Smart advance planning can help preserve family assets, provide for your own well-being and eliminate the stress and publicity of a guardianship hearing.
A guardianship hearing would happen if you don’t plan for your incapacity. A guardianship or conservatorship for an elderly individual is a legal relationship created when a judge appoints a person to care for an elderly person who’s no longer able to care for themselves.
The guardian has specific duties and responsibilities to the elderly person.
FEDweek’s recent article entitled “Guarding Against the Possibility of Your Incapacity” discusses several possible strategies.
Revocable (“living”) trust. Even after you transfer assets into the trust, you still have the ability to control those assets and collect any income they earn. If you no longer possess the ability to manage your own affairs, a co-trustee or successor trustee can assume management of trust assets on your behalf.
Durable power of attorney. A power of attorney document names an individual to manage your assets that aren’t held in trust. Another option is to have your estate planning attorney draft powers of attorney for financial institutions that hold assets like a pension or IRA.
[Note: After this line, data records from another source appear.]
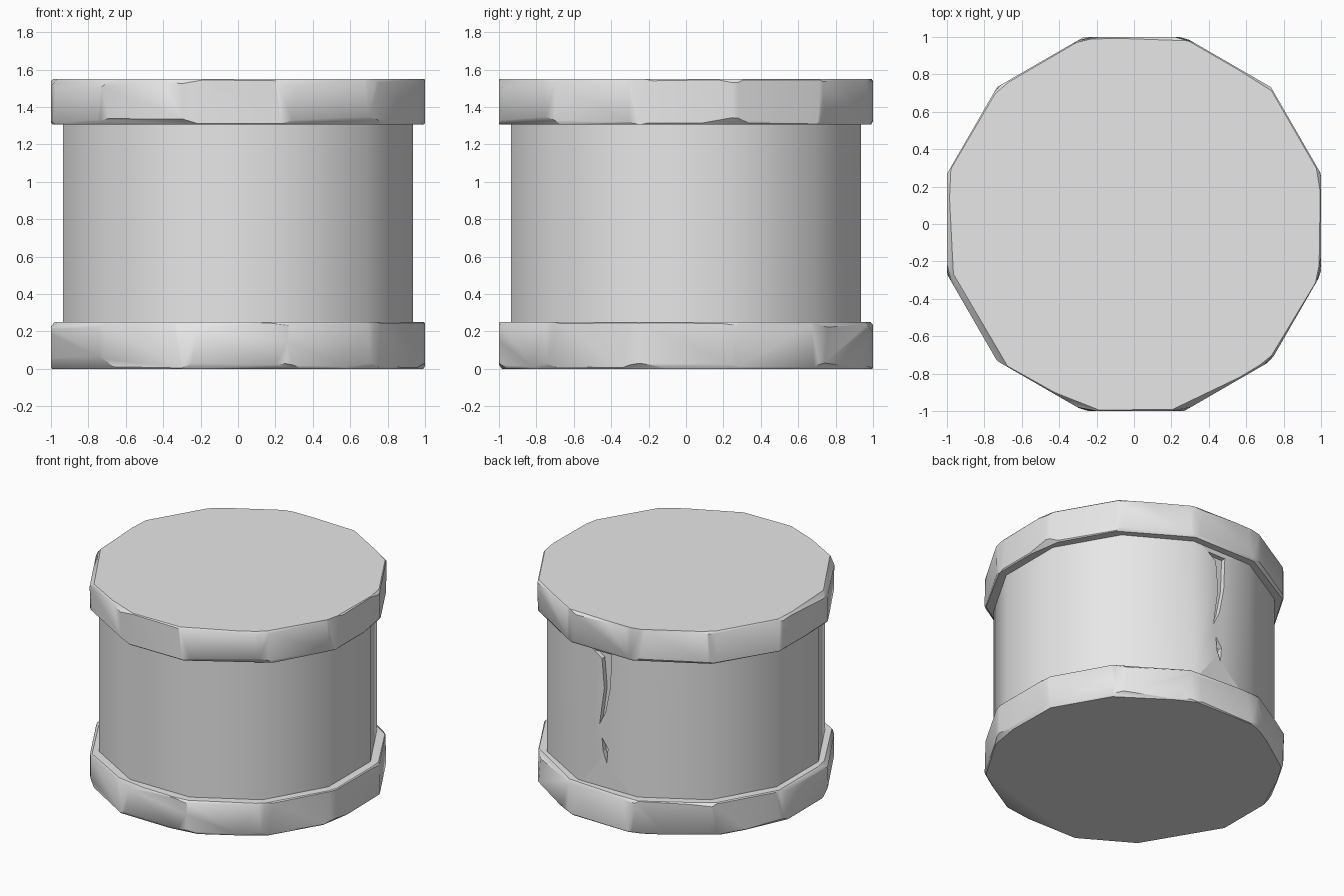
import bpy, bmesh, math, random
from mathutils import Vector

if "Cube" in bpy.data.objects:
    bpy.data.objects.remove(bpy.data.objects["Cube"], do_unlink=True)

random.seed(4)
SIDES = 12
stone = bpy.data.materials.new("grey_stone")
stone.use_nodes = True
stone.diffuse_color = (0.8, 0.8, 0.8, 1)
stone.node_tree.nodes["Principled BSDF"].inputs["Base Color"].default_value = (0.8, 0.8, 0.8, 1)


def polar(angle, radius, z):
    return Vector((radius * math.cos(angle), radius * math.sin(angle), z))


def prism(apothem, bottom, top):
    """Twelve-sided solid with flat sides facing the axes."""
    bm = bmesh.new()
    radius = apothem / math.cos(math.pi / SIDES)
    ring = [bm.verts.new(polar((i + 0.5) * math.tau / SIDES, radius, bottom)) for i in range(SIDES)]
    face = bm.faces.new(ring)
    made = bmesh.ops.extrude_face_region(bm, geom=[face])["geom"]
    bmesh.ops.translate(bm, vec=(0, 0, top - bottom),
                        verts=[v for v in made if isinstance(v, bmesh.types.BMVert)])
    bmesh.ops.recalc_face_normals(bm, faces=bm.faces)
    return bm


def chip(bm, point, normal):
    """Slice off whatever lies beyond a plane and close the cut."""
    geom = bm.verts[:] + bm.edges[:] + bm.faces[:]
    cut = bmesh.ops.bisect_plane(bm, geom=geom, plane_co=point, plane_no=normal, clear_outer=True)
    edges = [e for e in cut["geom_cut"] if isinstance(e, bmesh.types.BMEdge)]
    if edges:
        bmesh.ops.contextual_create(bm, geom=edges)


def finish(bm, name, angle):
    bmesh.ops.recalc_face_normals(bm, faces=bm.faces)
    mesh = bpy.data.meshes.new(name)
    bm.to_mesh(mesh)
    bm.free()
    mesh.materials.append(stone)
    obj = bpy.data.objects.new(name, mesh)
    bpy.context.collection.objects.link(obj)
    bpy.ops.object.select_all(action="DESELECT")
    obj.select_set(True)
    bpy.context.view_layer.objects.active = obj
    bpy.ops.object.shade_smooth_by_angle(angle=math.radians(angle))
    return obj


def slab(name, bottom, top):
    """Wide end slab with worn corners and rims."""
    bm = prism(1.0, bottom, top)
    for i in range(SIDES):
        corner = (i + 0.5) * math.tau / SIDES
        # Worn upright corners
        chip(bm, polar(corner, 1.035 - random.uniform(0.003, 0.012), bottom),
             polar(corner + random.uniform(-0.08, 0.08), 1, random.uniform(-0.05, 0.05)))
        # Chipped rims at the corners and along the sides
        for z, sign in ((bottom, -1), (top, 1)):
            depth = random.choice((0.01, 0.015, 0.03))
            chip(bm, polar(corner, 1.03 - depth, z),
                 polar(corner + random.uniform(-0.3, 0.3), 1, sign * random.uniform(0.6, 1.2)))
            side = corner + math.pi / SIDES
            chip(bm, polar(side, 0.993, z),
                 polar(side + random.uniform(-0.02, 0.02), 1, sign * random.uniform(0.6, 1.1)))
    return finish(bm, name, 40)


slab("base_slab", 0, 0.25)
slab("top_slab", 1.305, 1.55)

# Smooth drum
drum = finish(prism(0.935, 0.2, 1.35), "drum", 40)

# Shallow crescent cracks in the back of the drum
cracks = [
    [(0.12, 1.27), (0.05, 1.22), (0.03, 1.0), (0.07, 0.72), (0.02, 0.82), (-0.02, 1.02), (-0.03, 1.27)],
    [(0.05, 0.62), (0.04, 0.52), (0.01, 0.44), (0.0, 0.55)],
]
bm = bmesh.new()
for outline in cracks:
    face = bm.faces.new([bm.verts.new((x, 0.9, z)) for x, z in outline])
    made = bmesh.ops.extrude_face_region(bm, geom=[face])["geom"]
    bmesh.ops.translate(bm, vec=(0, 0.1, 0),
                        verts=[v for v in made if isinstance(v, bmesh.types.BMVert)])
cutter = finish(bm, "crack_cutter", 10)
cutter.hide_render = True

carve = drum.modifiers.new("cracks", "BOOLEAN")
carve.operation = "DIFFERENCE"
carve.solver = "EXACT"
carve.object = cutter
bpy.context.view_layer.objects.active = drum
bpy.ops.object.modifier_move_to_index(modifier="cracks", index=0)
bpy.ops.object.modifier_apply(modifier="cracks")
bpy.data.objects.remove(cutter, do_unlink=True)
Joint accounts. You can also establish a joint checking account with a trusted child or other relative. With her name on the account, your daughter can then pay your bills if necessary. However, note that this could be a dangerous option. The joint owner will immediately get full access to the account balance as their own funds and the assets held in the joint account will pass to the co-owner (daughter) at your death, even if you name other heirs in your will.
Making a plan for incapacity is crucial to making sure you remain in control of your assets for as long as you live, and even after your death. There are always options when it comes to planning for your future.
Reference: FEDweek (March 5, 2020) “Guarding Against the Possibility of Your Incapacity”